Nutrition Counseling Pearls
- It’s not a diet! We are coaching our patients for healthy nutrition that they will develop for long-term health.
- Providing a website or brochure is not typically productive, but taking even 5-10 minutes to write out goals and nutrition/food ideas IS!
- SMART goal setting: Specific, Measurable, Action-Oriented, Realistic, Time-Oriented
Why don’t New Year’s Resolutions often stick? Because they are not specific enough. The same holds true for nutrition and weight loss. “I want to lose weight” is a vague, overwhelming goal. “I will eat a protein-focused breakfast within one hour of waking up and avoid eating for 2 hours before bedtime” is a specific, realistic goal.
- Rather than prescribing a diet plan, try writing out these types of recommendations:
• Eat a vegetable serving at each meal (a vegetable blend juice at breakfast counts!)
• Include a healthy fat at each meal- not only is this excellent for health, but it also curbs sweet cravings
• Increase water intake (often thirst is mistaken for hunger)
• Try to avoid screens while eating to improve cues of fullness and mindful eating
• Avoid eating for 2 hours before bedtime

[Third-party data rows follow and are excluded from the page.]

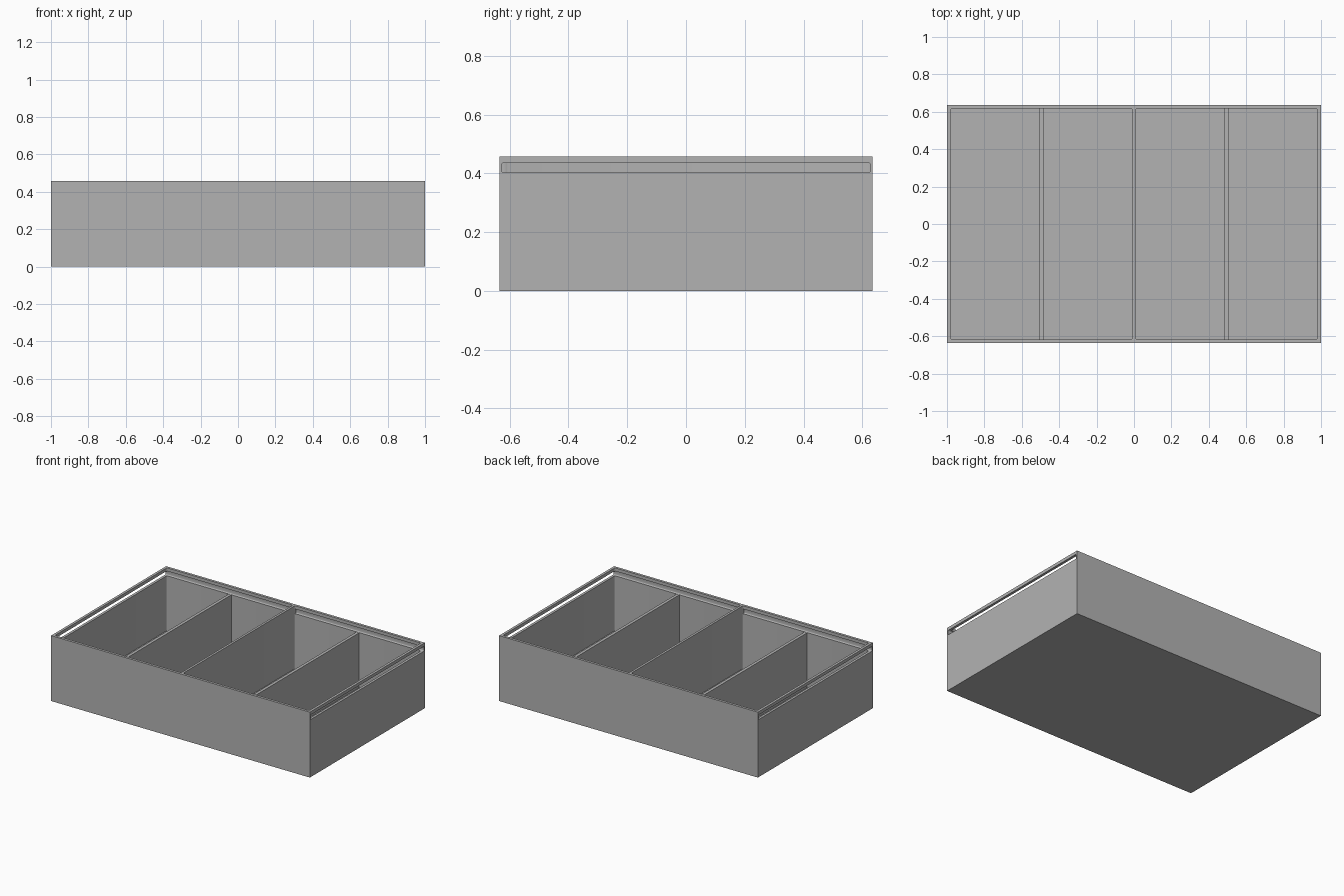
import bpy, bmesh
from mathutils import Vector

if "Cube" in bpy.data.objects:
    bpy.data.objects.remove(bpy.data.objects["Cube"], do_unlink=True)

# Overall sizes
HALF_X, HALF_Y, HEIGHT = 1.0, 0.635, 0.457
INNER_X, INNER_Y = 0.982, 0.617
FLOOR, MID = 0.018, 0.008
SLOT_LOW, SLOT_HIGH, SLOT_Y = 0.402, 0.435, 0.627

grey = bpy.data.materials.new("plain grey")
grey.use_nodes = True
COLOUR = (0.45, 0.45, 0.45, 1)
grey.diffuse_color = COLOUR
grey.node_tree.nodes["Principled BSDF"].inputs["Base Color"].default_value = COLOUR


def box(name, low, high, round_axis=None, radius=0.01):
    """Box between two corners; edges along round_axis may be rounded."""
    low, high = Vector(low), Vector(high)
    bm = bmesh.new()
    bmesh.ops.create_cube(bm, size=1)
    for v in bm.verts:
        v.co = (low + high) / 2 + v.co * (high - low)
    if round_axis is not None:
        edges = [e for e in bm.edges
                 if abs((e.verts[0].co - e.verts[1].co).normalized()[round_axis]) > 0.9]
        bmesh.ops.bevel(bm, geom=edges, offset=radius, segments=4,
                        profile=0.5, affect='EDGES')
    mesh = bpy.data.meshes.new(name)
    bm.to_mesh(mesh)
    bm.free()
    mesh.materials.append(grey)
    obj = bpy.data.objects.new(name, mesh)
    bpy.context.collection.objects.link(obj)
    return obj


def cut(target, cutter):
    """Subtract the cutter from the target and discard it."""
    cutter.hide_render = True
    mod = target.modifiers.new("cut", 'BOOLEAN')
    mod.operation, mod.solver, mod.object = 'DIFFERENCE', 'EXACT', cutter
    bpy.context.view_layer.objects.active = target
    bpy.ops.object.modifier_apply(modifier=mod.name)
    bpy.data.objects.remove(cutter, do_unlink=True)


# Tray with a full-height centre wall
tray = box("tray", (-HALF_X, -HALF_Y, 0), (HALF_X, HALF_Y, HEIGHT))
for side, word in ((1, "left"), (-1, "right")):
    def span(a, b):
        return sorted((side * a, side * b))

    # Open pocket on each half
    x0, x1 = span(MID, INNER_X)
    cut(tray, box("pocket_cutter", (x0, -INNER_Y, FLOOR),
                  (x1, INNER_Y, HEIGHT + 0.1), round_axis=2))

    # Sliding-lid slot: open through the end wall, grooved into front and back
    x0, x1 = span(MID + 0.001, HALF_X + 0.1)
    cut(tray, box("slot_cutter", (x0, -SLOT_Y, SLOT_LOW),
                  (x1, SLOT_Y, SLOT_HIGH), round_axis=0, radius=0.006))

    # Low divider that ends under the lid slot
    x0, x1 = span(0.484, 0.505)
    box(word + "_divider", (x0, -INNER_Y - 0.004, FLOOR - 0.004),
        (x1, INNER_Y + 0.004, SLOT_LOW - 0.001))

bpy.ops.object.select_all(action='DESELECT')
tray.select_set(True)
bpy.context.view_layer.objects.active = tray
bpy.ops.object.shade_smooth_by_angle(angle=0.6)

• Aim for a protein-focused breakfast within 1 hour of waking (e.g., eggs, cottage cheese, turkey breakfast sausage, oatmeal with peanut butter mixed in)
• Using a free app such as My Fitness Pal or a written food log to track intake has been shown to assist with weight loss and maintaining healthy habits
• Recognition of the relationship between stress and eating/weight gain. Addressing stress and anxiety as part of weight loss is vital!
- Schedule more frequent follow-up visits to help patients check in with their goals and provide ongoing support. If meeting with a dietician is a financial option or covered by insurance, this is also a great option. However, patient resources (time, money) are limited- if they have a provider they are established with and trust, they will feel motivated and encouraged to work with them on nutrition/weight loss.
Weight management and nutrition are some of the most common issues in the primary care setting. By utilizing SMART goal setting and simple nutrition changes, we can motivate our patients to reframe “dieting for weight loss” to “nourishment for life.”
Additional resources to further your knowledge of obesity management:
CEU courses, treatment tools/algorithms, and patient education tools at: https://www.aanp.org/practice/clinical-resources-for-nps/clinical-resources-by-therapeutic-area/obesity-and-weight-management
• “Just Some Podcast” January 2020 episode
• NP Pulse- multiple episodes